For years, drug hunters have viewed neuroscience as one of the most challenging areas of research. The complicated biology of the brain and central nervous system, or CNS, has time and again stumped the world's most experienced pharmaceutical companies, causing many promising treatments to fail and many would-be developers to pull back from their work.
But some, including a richly funded startup launching Thursday, believe a greater understanding of biology and recent improvements in technology are ushering in a new era for brain drugs.
In this era, Neumora Therapeutics wants to change how medicines for psychiatric and neurodegenerative disorders are made, using a platform that analyzes many different types of data together, from clinical trial results to brain imaging to a patient's genetic makeup. The hope, according to Neumora's leaders, is that this information not only leads to more precise treatments for specific groups of patients, but also helps researchers design better studies to evaluate them.
"We built the company specifically to address the issues that have plagued CNS development for the last couple of decades," said Lori Lyons-Williams, a former executive at Allergan and Dermira who's serving as Neumora's president and chief operating officer.
Chief among those issues is that, historically, diseases of the brain and CNS have been treated in broad strokes.
Unlike certain cancers or rare conditions, which can be traced to specific mutations in the genetic code, it's thought that neurological illnesses are often the result of multiple problems happening at the same time. For example: scientists don't know all the causes of ALS — better known to some as Lou Gehrig's disease — but research indicates that both genetics and environmental factors play roles.
Neumora, which was founded in late 2019, has spent the past two years building a platform that it says can crunch data from various sources and, in turn, offer better guidance for brain drug discovery and development. The company now has eight drug programs, half of which came from internal discovery and research work at its facility in Watertown, Massachusetts.
Neumora's emergence also marks the latest attempt in a yearslong quest by the venture capital firm Arch Venture Partners to build a new type of neuroscience company. Arch, Neumora's principal backer, previously seeded BlackThorn Therapeutics, a spinout of the Scripps Research Institute that was similarly built to overcome some of the neuroscience field's notorious obstacles.
BlackThorn has since become a building block for Neumora, which acquired the the company along with private biotechs Abelian Therapeutics and Alairion and a machine learning specialist named Syllable Life Sciences. Neumora also licensed two preclinical assets from Amgen, and has collaborated with deCODE genetics, a provider of genome analytics that Amgen bought for $415 million back in 2012.
Neumora's two most advanced drugs, called NMRA-140 and NMRA-511, are being evaluated in early- and mid-stage clinical trials as possible treatments for major depressive disorder and anxiety disorders, respectively.
Already, the company and its healthy crop of programs have attracted outside interest.
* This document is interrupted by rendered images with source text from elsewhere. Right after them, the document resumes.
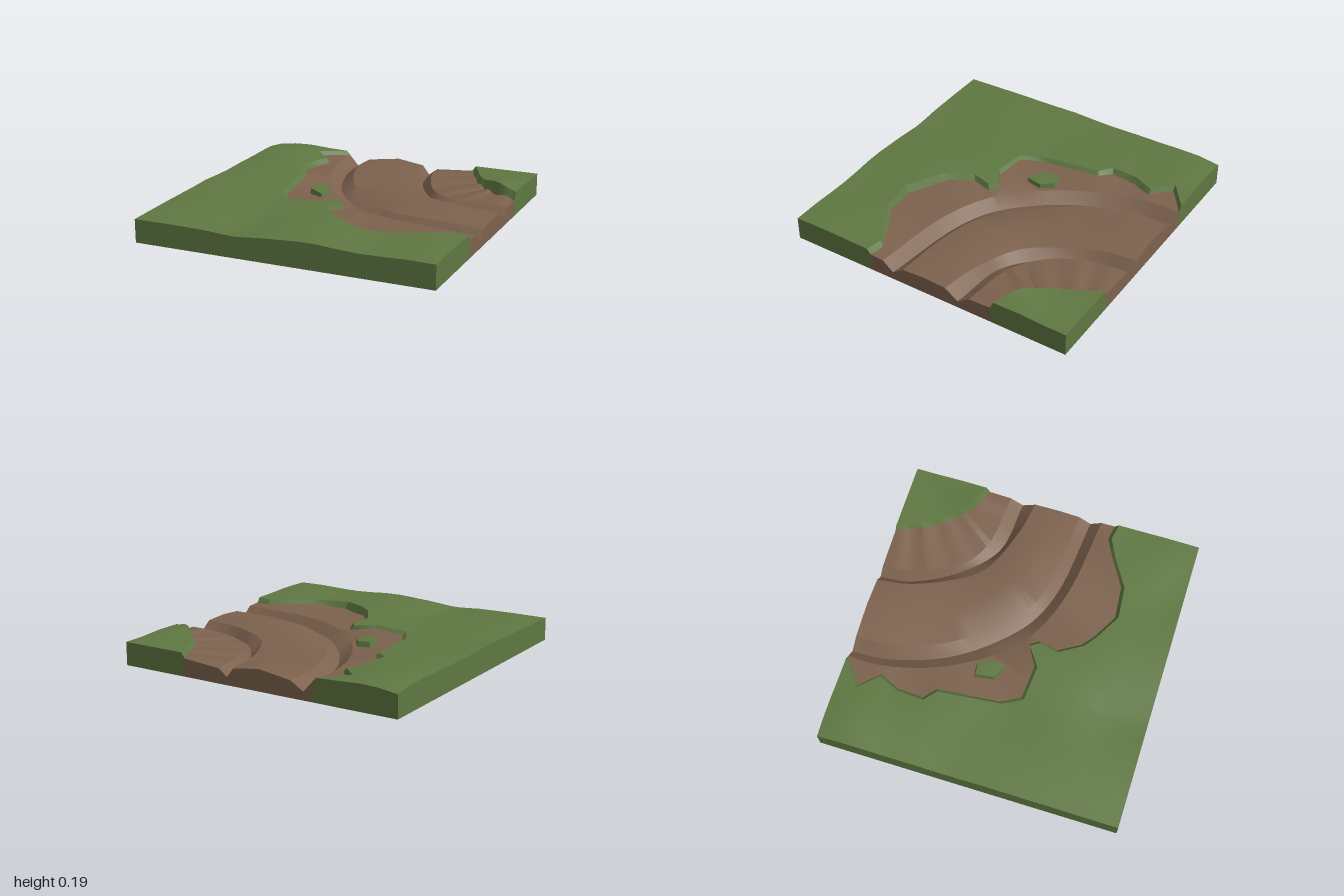
import * as THREE from 'three';
import { toCreasedNormals } from 'three/addons/utils/BufferGeometryUtils.js';

const grass = new THREE.MeshStandardMaterial({ color: 0x5f7842, side: THREE.DoubleSide });
const dirt = new THREE.MeshStandardMaterial({ color: 0x7d624e, side: THREE.DoubleSide });
const V = (x, y, z) => new THREE.Vector3(x, y, z);

// Skin a surface over rows of equally many points
function loft(name, rows, material, crease = 0.45) {
  const n = rows[0].length, index = [];
  for (let r = 0; r < rows.length - 1; r++) {
    for (let c = 0; c < n - 1; c++) {
      const a = r * n + c, d = a + n;
      index.push(a, a + 1, d, a + 1, d + 1, d);
    }
  }
  const g = new THREE.BufferGeometry().setFromPoints(rows.flat());
  g.setIndex(index);
  const mesh = new THREE.Mesh(toCreasedNormals(g, crease), material);
  mesh.name = name;
  return mesh;
}

// Vertical side of the tile below a path
const skirt = (name, path, material) =>
  loft(name, [path.map(p => V(p.x, 0, p.z)), path], material);

// Split every segment of a list of [x, z] in two
const refine = pts => pts.flatMap((p, i) => i === pts.length - 1 ? [p]
  : [p, [(p[0] + pts[i + 1][0]) / 2, (p[1] + pts[i + 1][1]) / 2]]);

// Rolling meadow: hills and hollows as [x, z, radius, height]
const hills = [
  [-0.82, -0.82, 0.22, 0.035], [-0.8, -0.4, 0.25, 0.022], [-1, 0.1, 0.2, 0.015],
  [-0.75, 0.5, 0.3, 0.022], [-0.35, 0.75, 0.17, -0.025], [-0.3, 0.95, 0.15, -0.015],
  [0.1, 0.6, 0.35, 0.025], [0.2, 1, 0.15, 0.01], [0.85, 0.8, 0.2, 0.015],
  [-0.45, 0.12, 0.16, -0.012], [0.55, 0.85, 0.15, -0.012],
  [0.86, -0.6, 0.13, 0.04], [-1, -1, 0.12, -0.015],
];
const meadow = (x, z) => hills.reduce((h, [a, b, r, k]) =>
  h + k * Math.exp(-((x - a) ** 2 + (z - b) ** 2) / (r * r)), 0.154);
const onMeadow = ([x, z]) => V(x, meadow(x, z), z);

// Outer bank of the track, each point paired with one on the tile border
const bank = refine([
  [-0.45, -1], [-0.62, -0.87], [-0.5, -0.75], [-0.56, -0.61], [-0.57, -0.43],
  [-0.49, -0.36], [-0.46, -0.1], [-0.44, 0.06], [-0.37, 0.19], [-0.14, 0.21],
  [-0.01, 0.12], [0.03, 0.18], [0, 0.31], [0.09, 0.46], [0.17, 0.52],
  [0.35, 0.62], [0.57, 0.6], [0.75, 0.49], [0.89, 0.42], [1, 0.44]]);
const border = refine([
  [-0.45, -1], [-0.75, -1], [-1, -1], [-1, -0.7], [-1, -0.45],
  [-1, -0.3], [-1, -0.05], [-1, 0.3], [-1, 1], [-0.5, 1],
  [-0.33, 1], [-0.27, 1], [-0.2, 1], [0, 1], [0.15, 1],
  [0.38, 1], [0.65, 1], [1, 1], [1, 0.75], [1, 0.44]]);

// Share of the bank's length at each column
const along = [0];
for (let i = 1; i < bank.length; i++) {
  along.push(along[i - 1] + Math.hypot(bank[i][0] - bank[i - 1][0], bank[i][1] - bank[i - 1][1]));
}
const u = along.map(a => a / along[along.length - 1]);

// A line that follows the track, at one height with a slight roll
function trackLine(y, pts, roll = 0.006) {
  const curve = new THREE.CatmullRomCurve3(pts.map(([x, z]) => V(x, y, z)), false, 'centripetal');
  return u.map(t => {
    const p = curve.getPointAt(t);
    p.y += roll * Math.sin(9 * t + 60 * y);
    return p;
  });
}

// Foot of a bank: a short step from its lip towards the track
const footOf = (lip, target, y) => lip.map((p, i) => {
  const d = V(target[i].x - p.x, 0, target[i].z - p.z).setLength(0.025);
  return V(p.x + d.x, y + 0.008 * Math.sin(i * 0.8), p.z + d.z);
});

export function createModel() {
  const model = new THREE.Group();
  model.name = 'terrainTile';

  // Two curved wheel ruts, each with lip, bottom and inner edge
  const outerRut = [
    trackLine(0.117, [[-0.42, -1], [-0.42, -0.8], [-0.36, -0.53], [-0.26, -0.3], [-0.07, -0.03], [0.14, 0.14], [0.44, 0.25], [1, 0.32]]),
    trackLine(0.055, [[-0.36, -1], [-0.35, -0.8], [-0.29, -0.57], [-0.19, -0.34], [0, -0.09], [0.2, 0.08], [0.46, 0.18], [1, 0.245]]),
    trackLine(0.108, [[-0.27, -1], [-0.27, -0.8], [-0.21, -0.58], [-0.11, -0.37], [0.085, -0.14], [0.31, 0.06], [0.65, 0.14], [1, 0.165]]),
  ];
  const crown = trackLine(0.13, [[-0.04, -1], [-0.02, -0.8], [0.06, -0.55], [0.2, -0.3], [0.45, -0.1], [0.7, -0.03], [1, 0.01]], 0.012);
  const innerRut = [
    trackLine(0.112, [[0.15, -1], [0.18, -0.8], [0.28, -0.56], [0.43, -0.34], [0.75, -0.2], [1, -0.15]]),
    trackLine(0.05, [[0.2, -1], [0.23, -0.8], [0.38, -0.51], [0.62, -0.29], [1, -0.24]]),
    trackLine(0.1, [[0.26, -1], [0.29, -0.8], [0.43, -0.5], [0.63, -0.37], [1, -0.325]]),
  ];

  // Grass banks on both sides of the track
  const outerLip = bank.map(onMeadow);
  const innerLip = trackLine(0, [[0.55, -1], [0.7, -0.72], [0.84, -0.58], [1, -0.5]]).map(p => onMeadow([p.x, p.z]));
  const outerFoot = footOf(outerLip, outerRut[0], 0.128);
  const innerFoot = footOf(innerLip, innerRut[2], 0.118);

  // Large meadow, from the tile border down to the foot of the bank
  const meadowRows = [0, 0.2, 0.4, 0.6, 0.8, 1].map(f => bank.map(([x, z], i) =>
    onMeadow([border[i][0] + (x - border[i][0]) * f, border[i][1] + (z - border[i][1]) * f])));
  model.add(loft('meadow', [...meadowRows, outerFoot], grass));

  // Dirt track
  const track = [outerFoot, ...outerRut, crown, ...innerRut, innerFoot];
  model.add(loft('dirtTrack', track, dirt));

  // Grass corner on the inside of the bend
  const cornerRows = [0, 0.35, 0.7, 1].map(f => innerLip.map(p =>
    onMeadow([p.x + (1 - p.x) * f, p.z + (-1 - p.z) * f])));
  model.add(loft('grassCorner', [innerFoot, ...cornerRows], grass));

  // Sides of the tile, open underneath
  const last = u.length - 1;
  const column = (rows, i) => rows.map(r => r[i]);
  model.add(skirt('meadowSide', [outerFoot[0], ...meadowRows[0], outerFoot[last]], grass));
  model.add(skirt('trackSideLeft', column(track, last), dirt));
  model.add(skirt('trackSideBack', column(track, 0).reverse(), dirt));
  model.add(skirt('cornerSide', [innerFoot[last], ...column(cornerRows, last),
    ...column(cornerRows, 0).reverse(), innerFoot[0]], grass));

  // Grass tuft island on the dirt
  const rim = [[-0.31, -0.17], [-0.29, -0.04], [-0.18, 0.015], [-0.16, -0.1], [-0.22, -0.18], [-0.31, -0.17]];
  const ring = (y, s) => rim.map(([x, z]) => V(-0.235 + (x + 0.235) * s, y - 0.08 * (x + 0.235) * s, -0.09 + (z + 0.09) * s));
  model.add(loft('grassIsland', [ring(0.11, 1), ring(0.148, 0.9), ring(0.153, 0)], grass));

  return model;
}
It's launching with $400 million in Series A funding from Arch and a lengthy list of venture capital firms, plus a $100 million investment from Amgen.
To Paul Berns, a Neumora co-founder and a managing director at Arch, Thursday's launch is a significant milestone.
When Berns joined the firm several years ago, there were discussions about how to form a biotech focused on precision medicines for the CNS. Arch had invested in companies with "exciting new compounds," he said, but none of them had a well-vetted platform that could routinely improve the odds of success developing new, targeted drugs for brain diseases.
The firm's venture capitalists met with experts, and what they determined, according to Berns, was that progress in computer science had finally put such a platform within reach. "It became really clear to us that there had been substantial advancements, not just in the understanding of the basic biology of brain diseases, but really the ramp up and utility of computational data science approaches."
Now in the public view, Neumora will find itself under greater pressure to show its technology works. According to Lyons-Williams, the platform needs not only to identify effective CNS therapies and the patients who might best respond to them, but, perhaps just as importantly, offer insights that can improve subsequent drug discovery and testing.
"I think that's what stood out for most investors," Lyons-Williams said. "They believe we'll continue to learn in every single trial, become smarter at every step of the process, and ultimately home in on these patient populations and ways that we can deliver differentiated success."
In addition to Arch, the Series A round saw participation from Polaris Partners, Alexandria Venture Investments, Altitude Life Science Ventures, F-Prime Capital, Invus, the Softbank Vision Fund 2 and at least half a dozen other venture firms.
The company currently has more than 90 employees, including a 13-member executive team, many of whom have years of experience in neurology or data analysis. Chief Research Officer Nick Brandon, for example, helped lead neuroscience research at Pfizer and AstraZeneca, whereas Chief Data Science Officer John Reynders was previously Moderna's first chief information officer and a vice president of data sciences, genomics and bioinformatics at Alexion Pharmaceuticals.
Neumora expects its headcount to keep growing, particularly on the data sciences side.